8 Tips When Facing Virginia Employment Law Problems
Mar 2, 2014Our law firm represents employees in the Commonwealth of Virginia when they face disciplinary, discrimination, retaliation, sexual harassment, contractual/executive agreement and other issues covered by Virginia employment law.
We often advise employees on how to best handle their employment difficulties at work either while they are developing or after an employment action has been taken. It is important for employees who are experiencing workplace problems to keep focused while issues are developing and to follow some general guidelines. Here are 8 tips:
1. Remain Calm.
When facing employment issues, don’t get visibly upset in the workplace. As difficult as it may seem at the time, it is important to stay calm while at work even when dealing with significant employment issues. It generally is not helpful to argue with a supervisor over an employment issue that arises. Doing so can put an employee at risk for discipline, placement on leave or even retaliation.
2. Don’t Discuss Employment Issues on Social Media.
It is highly recommended that an employee not post his/her employment problems on social media (e.g., Facebook, Twitter). Employees often forget who they have friended in the social media realm. Our firm often sees insubordination or misconduct cases involving posts that employees have placed on their social media accounts about issues in their employment (or about a particular supervisor) that have somehow been forwarded on to the employer or supervisor involved.
3. Keep Your Legal Plans Private.
Employees often get understandably upset with supervisors about a particular employment situation (e.g. Letter of Warning, Suspension, etc.) and infer that they are going to take legal action. Do not let your supervisor or employer know about your legal plans prior to consulting with an attorney. It is important to keep your plans private. We have seen many occasions where an employee informs a supervisor that he/she is seeking legal assistance on an employment issue, which then causes retaliation by that supervisor. It is important not to clue in a supervisor as to your legal plans early in the process until an employee has sought legal advice.
4. Be Wary of Your HR Department.
Don’t necessarily trust your Human Resources (HR) department. Employees may think that HR is a neutral forum to raise employment issues, but this is generally not the case. Any employment issues that are raised by an employee may be forwarded back to your supervisor and can lead to retaliation. HR departments work for and tend to be loyal to senior level supervisors as opposed to working to properly enforce company policy. It is important to be careful in bringing issues to HR’s attention without first consulting with an attorney.
5. Don’t Use Your Work Email Account for Workplace Issues.
Our firm generally recommends that employees not use their employer’s email account to send personal or private information, especially related to their employment issues. It is often very easy to use an employer’s email account for private or workplace issues, but it can hurt an employee’s employment claims later. When an employer begins to notice or suspect problems with an employee, one of the first steps taken is to review the contents of the employee’s work email account. Employers often archive old emails for each employee, so it is very important to be careful in what an employee sends out on his/her work email accounts.
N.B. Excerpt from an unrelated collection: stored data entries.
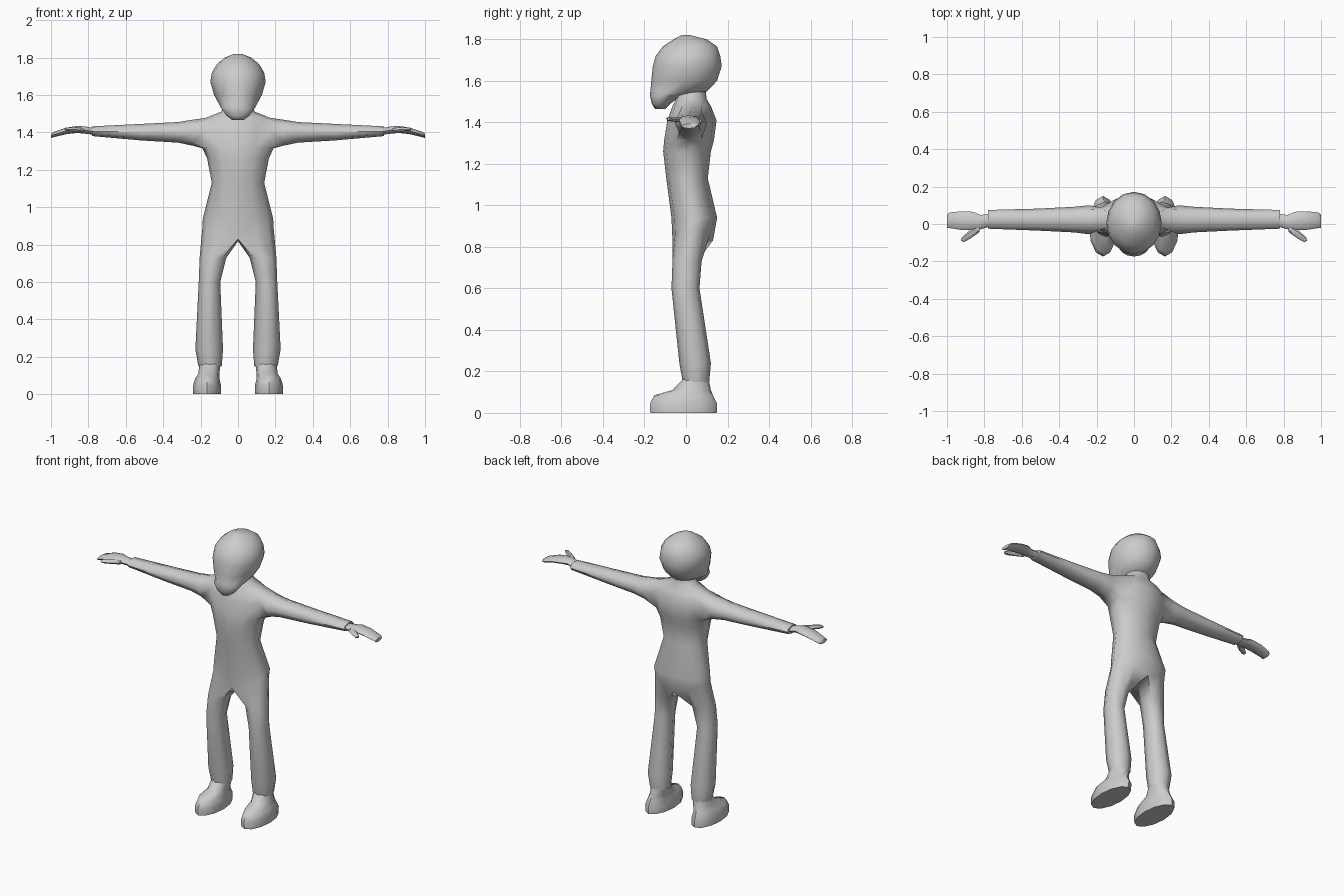
import bpy, bmesh
from math import sin, cos, radians

if "Cube" in bpy.data.objects:
    bpy.data.objects.remove(bpy.data.objects["Cube"])


def ring(bm, axis, pos, a0, a1, b0, b1, n, start=0, sweep=360):
    """Oval ring across an axis; (a0,a1),(b0,b1) are its extents on the other two axes."""
    count = n if sweep == 360 else n + 1
    verts = []
    for k in range(count):
        t = radians(start + sweep * k / n)
        a = (a0 + a1) / 2 + (a1 - a0) / 2 * cos(t)
        b = (b0 + b1) / 2 + (b1 - b0) / 2 * sin(t)
        verts.append(bm.verts.new((a, b, pos) if axis == 'z' else (pos, a, b)))
    return verts


def bridge(bm, r0, r1, closed=True):
    n = len(r0)
    for i in range(n if closed else n - 1):
        j = (i + 1) % n
        bm.faces.new((r0[i], r0[j], r1[j], r1[i]))


def finish(bm, name, mirror=True, angle=50):
    bmesh.ops.recalc_face_normals(bm, faces=bm.faces)
    me = bpy.data.meshes.new(name)
    bm.to_mesh(me)
    bm.free()
    ob = bpy.data.objects.new(name, me)
    bpy.context.collection.objects.link(ob)
    bpy.ops.object.select_all(action='DESELECT')
    ob.select_set(True)
    bpy.context.view_layer.objects.active = ob
    bpy.ops.object.shade_smooth_by_angle(angle=radians(angle))
    if mirror:
        ob.modifiers.new("mirror", 'MIRROR').merge_threshold = 0.002
    return ob


def loft(name, axis, rows, n, mirror=True, cap_end=True, angle=50):
    bm = bmesh.new()
    rings = [ring(bm, axis, *r, n) for r in rows]
    for r0, r1 in zip(rings, rings[1:]):
        bridge(bm, r0, r1)
    bm.faces.new(rings[0])
    if cap_end:
        bm.faces.new(rings[-1])
    return finish(bm, name, mirror, angle)


# Body: half torso with an arm and a leg growing out of it, mirrored
bm = bmesh.new()
torso = [(0.83, .19, -.065, .13), (0.94, .188, -.07, .15), (1.13, .14, -.095, .105),
         (1.26, .165, -.11, .12), (1.315, .19, -.105, .135), (1.41, .205, -.09, .147),
         (1.478, .17, -.065, .12), (1.51, .09, -.05, .10), (1.55, .07, -.04, .095)]
rows = [ring(bm, 'z', z, -hw, hw, y0, y1, 6, -90, 180) for z, hw, y0, y1 in torso]
for r in rows:
    r[0].co.x = r[6].co.x = 0
for v in rows[0]:
    v.co.z += 0.35 * v.co.x
for i in range(len(rows) - 1):
    for j in range(6):
        if i in (4, 5) and j in (2, 3):
            continue  # arm opening
        bm.faces.new((rows[i][j], rows[i][j + 1], rows[i + 1][j + 1], rows[i + 1][j]))

# Arm
lo, mid, hi = rows[4], rows[5], rows[6]
prev = [mid[4], hi[4], hi[3], hi[2], mid[2], lo[2], lo[3], lo[4]]
for x, y0, y1, z0, z1 in [(.24, -.055, .10, 1.328, 1.468), (.32, -.045, .092, 1.345, 1.455),
                          (.52, -.035, .082, 1.357, 1.445), (.78, -.025, .075, 1.38, 1.432)]:
    cur = ring(bm, 'x', x, y0, y1, z0, z1, 8)
    bridge(bm, prev, cur)
    prev = cur
bm.faces.new(prev)

# Leg
crotch = bm.verts.new((0, .035, .818))
prev = rows[0] + [crotch]
for z, x0, x1, y0, y1 in [(.73, .062, .205, -.065, .075), (.60, .095, .21, -.07, .065),
                          (.24, .08, .228, -.032, .12), (.15, .087, .212, -.016, .112)]:
    cur = ring(bm, 'z', z, x0, x1, y0, y1, 8, -135)
    bridge(bm, prev, cur)
    prev = cur
finish(bm, "body", angle=60)

# Head with the chin hanging forward of the neck
loft("head", 'z', [(1.465, -.03, .03, -.15, -.10), (1.49, -.062, .062, -.165, -.075),
                   (1.53, -.09, .09, -.174, -.02), (1.548, -.10, .10, -.172, .10),
                   (1.60, -.128, .128, -.167, .15), (1.67, -.148, .148, -.16, .172),
                   (1.72, -.14, .14, -.146, .165), (1.765, -.113, .113, -.112, .15),
                   (1.80, -.07, .07, -.06, .10), (1.82, -.02, .02, -.02, .02)],
     16, mirror=False, angle=60)

# Shoes
loft("shoe", 'z', [(0, .092, .24, -.172, .148), (.045, .09, .241, -.174, .15),
                   (.085, .10, .228, -.152, .13), (.11, .10, .212, -.065, .12),
                   (.165, .092, .206, -.012, .108)], 12, cap_end=False)

# Hands
loft("hand", 'x', [(.775, -.015, .055, 1.388, 1.424), (.82, -.028, .048, 1.393, 1.432),
                   (.86, -.032, .065, 1.397, 1.434), (.92, -.032, .068, 1.39, 1.425),
                   (.985, -.022, .062, 1.374, 1.403), (1.0, -.02, .05, 1.37, 1.393)], 8)

# Thumbs
loft("thumb", 'x', [(.825, -.042, 0, 1.398, 1.425), (.875, -.078, -.03, 1.402, 1.428),
                    (.91, -.097, -.062, 1.406, 1.428), (.925, -.09, -.078, 1.411, 1.424)], 6)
Otherwise, the information can potentially be used against the employee. The employer can potentially claim misuse of a work email account or obtain private information related to employment claims.
6. Be Wary of Using Your Employer’s Computer for Employment Issues.
Along with work email usage, it is important to be careful about using your employer’s computer or Internet browser for non-work-related issues. In cases in Virginia and elsewhere, we have seen a number of instances where an employer disciplines an employee for spending personal time at work on the Internet or allegedly misusing company resources for maintaining personal information (e.g., photos, resumes, personal documents, etc.) on a work computer. Employers can monitor Internet usage and what seems acceptable to an employer one day (or common in the office) can turn unacceptable when employment problems later develop between an employee and the company.
7. Avoid Conversations With Co-Workers About Employment Issues.
It is important to be careful in your conversations about your employment issues with co-workers in the office, even if they are your friends. It is often the case that an employee tells his/her private information to a coworker who then provides it to a supervisor or others at work where it eventually makes its way back to a problem supervisor or HR. We have seen this occur even with close friends who may not intend to turn this information over.
8. Consult With an Attorney Versed in Virginia Employment Law.
This really should be the first step when an employee in Virginia starts to have employment problems with an employer. Consulting with an attorney gives an employee peace of mind as to his/her legal options without the employer becoming aware of the specific employment issues at hand.
When facing employment issues in Virginia, it is important to obtain the advice of counsel where potential issues might arise at work. Our law firm stands ready to advise individuals with respect to their Virginia employment issues. We can be contacted at www.berrylegal.com or by telephone at (703) 668-0070.